The factory, which was constructed in 1916, served for roughly nine years as a main artery in the automobile enterprise of inventor Elwood Haynes, credited by some as the creator of the first gasoline-powered automobile.
With four floors, two of which were utilized for the storage of new materials, the factory provided the Haynes Automobile Co. with not only an assembly line for the production of new vehicles, but also a modern location for scientific experimentation, according to an April 1916 issue of the Haynes Pioneer.
Following the company's bankruptcy in 1925, however, Haynes' role as a reliable job provider in the community became non-existent. The building, following a stint of Chrysler ownership, has since stood as a relic of a time long passed and a reminder of what Kokomo once accomplished.
As Johnson stood roughly 30 yards from the building, witnessing as two excavators methodically tore through the nearly century-old structure, he reminisced about Kokomo's manufacturing past and expressed his desire that things had been different.

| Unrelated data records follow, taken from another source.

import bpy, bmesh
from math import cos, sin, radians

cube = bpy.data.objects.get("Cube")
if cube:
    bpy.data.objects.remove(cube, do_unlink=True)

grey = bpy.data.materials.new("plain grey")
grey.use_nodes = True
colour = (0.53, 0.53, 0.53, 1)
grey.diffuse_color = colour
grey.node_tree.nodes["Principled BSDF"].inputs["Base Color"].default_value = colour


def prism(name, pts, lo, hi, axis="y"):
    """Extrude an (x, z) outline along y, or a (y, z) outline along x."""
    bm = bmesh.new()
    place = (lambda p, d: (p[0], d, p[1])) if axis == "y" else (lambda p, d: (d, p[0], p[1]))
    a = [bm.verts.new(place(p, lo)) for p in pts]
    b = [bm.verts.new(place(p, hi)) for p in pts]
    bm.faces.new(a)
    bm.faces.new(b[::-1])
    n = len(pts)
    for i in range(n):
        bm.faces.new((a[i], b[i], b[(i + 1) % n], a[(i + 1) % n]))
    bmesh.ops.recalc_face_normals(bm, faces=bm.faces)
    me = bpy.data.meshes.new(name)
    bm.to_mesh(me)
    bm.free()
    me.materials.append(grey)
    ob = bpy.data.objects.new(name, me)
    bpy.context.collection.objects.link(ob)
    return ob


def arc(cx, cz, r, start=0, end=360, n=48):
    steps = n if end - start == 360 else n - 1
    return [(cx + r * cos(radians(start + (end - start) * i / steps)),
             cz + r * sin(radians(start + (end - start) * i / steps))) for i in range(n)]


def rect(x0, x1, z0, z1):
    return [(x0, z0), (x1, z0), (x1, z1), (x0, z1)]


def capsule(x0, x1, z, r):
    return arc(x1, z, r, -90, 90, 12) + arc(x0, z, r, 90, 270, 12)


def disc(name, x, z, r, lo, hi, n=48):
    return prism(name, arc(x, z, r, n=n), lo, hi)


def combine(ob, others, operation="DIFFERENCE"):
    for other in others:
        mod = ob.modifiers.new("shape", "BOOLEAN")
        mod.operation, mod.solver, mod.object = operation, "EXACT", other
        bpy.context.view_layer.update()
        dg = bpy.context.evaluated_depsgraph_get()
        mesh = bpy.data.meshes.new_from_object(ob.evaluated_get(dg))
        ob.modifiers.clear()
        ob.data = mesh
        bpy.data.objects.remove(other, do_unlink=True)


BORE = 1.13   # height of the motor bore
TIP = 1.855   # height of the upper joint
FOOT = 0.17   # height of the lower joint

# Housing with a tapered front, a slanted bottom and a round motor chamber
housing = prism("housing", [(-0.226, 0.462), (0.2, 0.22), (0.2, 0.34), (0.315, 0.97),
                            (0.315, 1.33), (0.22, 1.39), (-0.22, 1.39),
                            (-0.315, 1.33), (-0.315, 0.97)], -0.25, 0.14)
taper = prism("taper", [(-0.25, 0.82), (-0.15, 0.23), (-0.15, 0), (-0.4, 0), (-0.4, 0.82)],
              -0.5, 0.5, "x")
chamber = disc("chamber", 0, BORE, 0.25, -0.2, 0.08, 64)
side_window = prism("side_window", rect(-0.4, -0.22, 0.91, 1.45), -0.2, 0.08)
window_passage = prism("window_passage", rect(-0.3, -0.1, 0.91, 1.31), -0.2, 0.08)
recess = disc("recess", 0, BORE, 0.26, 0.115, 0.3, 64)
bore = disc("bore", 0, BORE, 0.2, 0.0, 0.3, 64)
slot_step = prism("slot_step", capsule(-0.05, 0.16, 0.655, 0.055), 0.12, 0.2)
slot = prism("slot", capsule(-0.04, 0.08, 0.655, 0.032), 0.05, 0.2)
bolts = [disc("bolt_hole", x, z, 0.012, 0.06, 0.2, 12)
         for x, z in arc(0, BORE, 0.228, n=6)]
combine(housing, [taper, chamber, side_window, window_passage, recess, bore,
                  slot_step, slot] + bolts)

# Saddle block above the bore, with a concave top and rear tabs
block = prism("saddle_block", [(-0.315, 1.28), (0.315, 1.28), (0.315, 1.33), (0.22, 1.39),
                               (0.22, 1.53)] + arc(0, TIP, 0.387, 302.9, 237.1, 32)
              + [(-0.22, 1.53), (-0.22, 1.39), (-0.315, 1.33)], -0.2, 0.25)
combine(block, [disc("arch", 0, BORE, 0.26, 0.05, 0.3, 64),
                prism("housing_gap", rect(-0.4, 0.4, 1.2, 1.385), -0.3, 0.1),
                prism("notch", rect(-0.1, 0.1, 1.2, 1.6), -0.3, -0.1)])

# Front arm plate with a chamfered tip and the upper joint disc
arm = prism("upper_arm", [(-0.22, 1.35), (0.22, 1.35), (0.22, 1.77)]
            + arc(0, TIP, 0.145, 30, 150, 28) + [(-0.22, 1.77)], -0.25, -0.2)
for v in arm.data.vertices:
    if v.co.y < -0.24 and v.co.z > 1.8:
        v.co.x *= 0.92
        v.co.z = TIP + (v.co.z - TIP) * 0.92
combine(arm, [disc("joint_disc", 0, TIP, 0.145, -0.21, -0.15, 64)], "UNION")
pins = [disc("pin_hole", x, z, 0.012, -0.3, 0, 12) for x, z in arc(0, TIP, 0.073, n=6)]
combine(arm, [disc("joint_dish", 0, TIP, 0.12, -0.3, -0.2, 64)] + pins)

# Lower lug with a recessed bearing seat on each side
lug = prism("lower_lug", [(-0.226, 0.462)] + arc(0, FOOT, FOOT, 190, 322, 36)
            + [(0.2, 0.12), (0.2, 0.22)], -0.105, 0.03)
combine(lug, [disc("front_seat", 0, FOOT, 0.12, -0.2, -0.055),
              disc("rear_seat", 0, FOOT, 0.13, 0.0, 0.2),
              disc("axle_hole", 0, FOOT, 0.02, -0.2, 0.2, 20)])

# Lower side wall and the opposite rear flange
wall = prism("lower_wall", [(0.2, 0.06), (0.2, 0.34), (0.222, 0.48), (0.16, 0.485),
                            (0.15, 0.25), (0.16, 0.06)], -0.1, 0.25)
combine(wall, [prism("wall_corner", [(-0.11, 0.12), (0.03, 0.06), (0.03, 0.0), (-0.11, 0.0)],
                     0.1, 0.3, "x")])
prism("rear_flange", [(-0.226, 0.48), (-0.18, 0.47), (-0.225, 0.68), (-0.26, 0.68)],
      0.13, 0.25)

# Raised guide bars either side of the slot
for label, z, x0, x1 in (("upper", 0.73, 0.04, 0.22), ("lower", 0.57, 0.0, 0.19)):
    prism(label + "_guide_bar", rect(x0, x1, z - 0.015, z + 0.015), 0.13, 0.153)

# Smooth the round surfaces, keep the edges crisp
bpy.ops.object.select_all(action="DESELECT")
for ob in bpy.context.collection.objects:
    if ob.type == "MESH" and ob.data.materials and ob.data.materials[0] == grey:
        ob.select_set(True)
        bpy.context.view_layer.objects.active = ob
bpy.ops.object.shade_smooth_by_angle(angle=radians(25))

For a full listing of this article published in the Kokomo Tribune with permission to use click here: Haynes Auto Factory Article